-- WHAT THE TASK REQUIRES --
Look through the lines below and extract any with the word "rings".

== DATA RECORDS

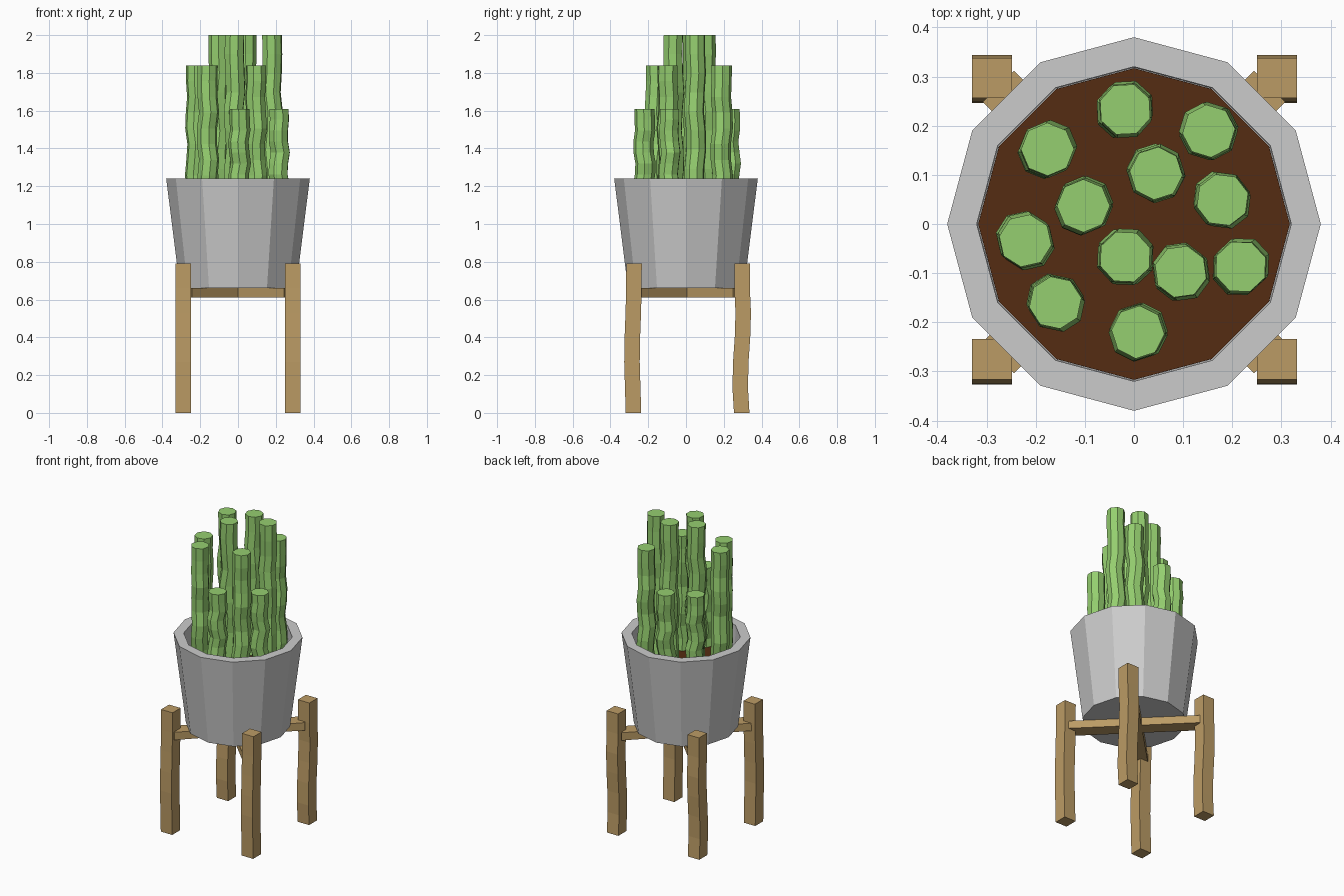
import bpy, bmesh, math
from mathutils import Matrix

if "Cube" in bpy.data.objects:
    bpy.data.objects.remove(bpy.data.objects["Cube"])


def material(name, rgb):
    m = bpy.data.materials.new(name)
    m.diffuse_color = (*rgb, 1)
    m.use_nodes = True
    m.node_tree.nodes["Principled BSDF"].inputs["Base Color"].default_value = m.diffuse_color
    return m


GREEN = material("stem_green", (0.30, 0.62, 0.16))
WOOD = material("wood", (0.50, 0.33, 0.13))
SOIL = material("soil_brown", (0.09, 0.025, 0.006))


def loft(name, rings, sides, mat=None, spin=0.0):
    """Skin polygon rings given as (x, y, z, radius); cap both ends."""
    bm = bmesh.new()
    loops = []
    for x, y, z, r in rings:
        angles = [spin + math.tau * i / sides for i in range(sides)]
        loops.append([bm.verts.new((x + r * math.cos(a), y + r * math.sin(a), z)) for a in angles])
    for a, b in zip(loops, loops[1:]):
        for i in range(sides):
            j = (i + 1) % sides
            bm.faces.new((a[i], a[j], b[j], b[i]))
    bm.faces.new(loops[0][::-1])
    bm.faces.new(loops[-1])
    bmesh.ops.recalc_face_normals(bm, faces=bm.faces)
    return finish(name, bm, mat)


def finish(name, bm, mat):
    me = bpy.data.meshes.new(name)
    bm.to_mesh(me)
    bm.free()
    if mat:
        me.materials.append(mat)
    ob = bpy.data.objects.new(name, me)
    bpy.context.collection.objects.link(ob)
    return ob


# Twelve-sided tapered pot: outer wall, rim, inner wall and floor under the soil
loft("pot", [(0, 0, 0.66, 0.307), (0, 0, 1.24, 0.38), (0, 0, 1.24, 0.32), (0, 0, 1.09, 0.318)], 12)

# Soil disc
loft("soil", [(0, 0, 1.085, 0.317), (0, 0, 1.10, 0.317)], 12, SOIL)

# Wavy cactus stems: (x, y, top height)
stems = [
    (-0.103, 0.037, 2.0), (-0.018, -0.067, 2.0), (0.045, 0.103, 2.0), (0.18, 0.049, 2.0),
    (-0.221, -0.034, 1.84), (-0.16, -0.16, 1.84), (0.095, -0.097, 1.84), (0.152, 0.189, 1.84),
    (-0.018, 0.233, 1.61), (-0.176, 0.152, 1.61), (0.217, -0.087, 1.61), (0.008, -0.220, 1.61),
]
for n, (x, y, top) in enumerate(stems):
    base, count = 1.09, 9
    rings = []
    for k in range(count + 1):
        t = k / count
        fade = 0.007 * min(1, (1 - t) * 3)
        rings.append((x + fade * math.sin(7 * t * math.pi * 0.8 + n * 1.7),
                      y + fade * math.cos(6 * t * math.pi * 0.8 + n * 2.3),
                      base + (top - base) * t, 0.054))
    loft(f"stem_{n + 1}", rings, 8, GREEN, spin=n * 0.35)

# Gently wavy square legs, bending front to back
back_bend = [(0, 0.295), (0.13, 0.287), (0.27, 0.290), (0.40, 0.299), (0.53, 0.303), (0.66, 0.297), (0.79, 0.297)]
front_bend = [(0, -0.278), (0.13, -0.282), (0.27, -0.286), (0.40, -0.284), (0.53, -0.279), (0.66, -0.276), (0.79, -0.275)]
half_diag = 0.041 * math.sqrt(2)
for side, x in (("left", -0.289), ("right", 0.291)):
    for end, bend in (("front", front_bend), ("back", back_bend)):
        loft(f"{end}_{side}_leg", [(x, y, z, half_diag) for z, y in bend], 4, WOOD, spin=math.pi / 4)

# Crossed support slats under the pot
for n, angle in enumerate((45, 135)):
    bm = bmesh.new()
    bmesh.ops.create_cube(bm, size=1)
    bm.transform(Matrix.Translation((0, 0.004, 0.635)) @ Matrix.Rotation(math.radians(angle), 4, 'Z')
                 @ Matrix.Diagonal((0.78, 0.09, 0.05, 1)))
    finish(f"support_slat_{n + 1}", bm, WOOD)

====

-- ANSWER SECTION --
def loft(name, rings, sides, mat=None, spin=0.0):
    """Skin polygon rings given as (x, y, z, radius); cap both ends."""
    for x, y, z, r in rings:
    rings = []
        rings.append((x + fade * math.sin(7 * t * math.pi * 0.8 + n * 1.7),
    loft(f"stem_{n + 1}", rings, 8, GREEN, spin=n * 0.35)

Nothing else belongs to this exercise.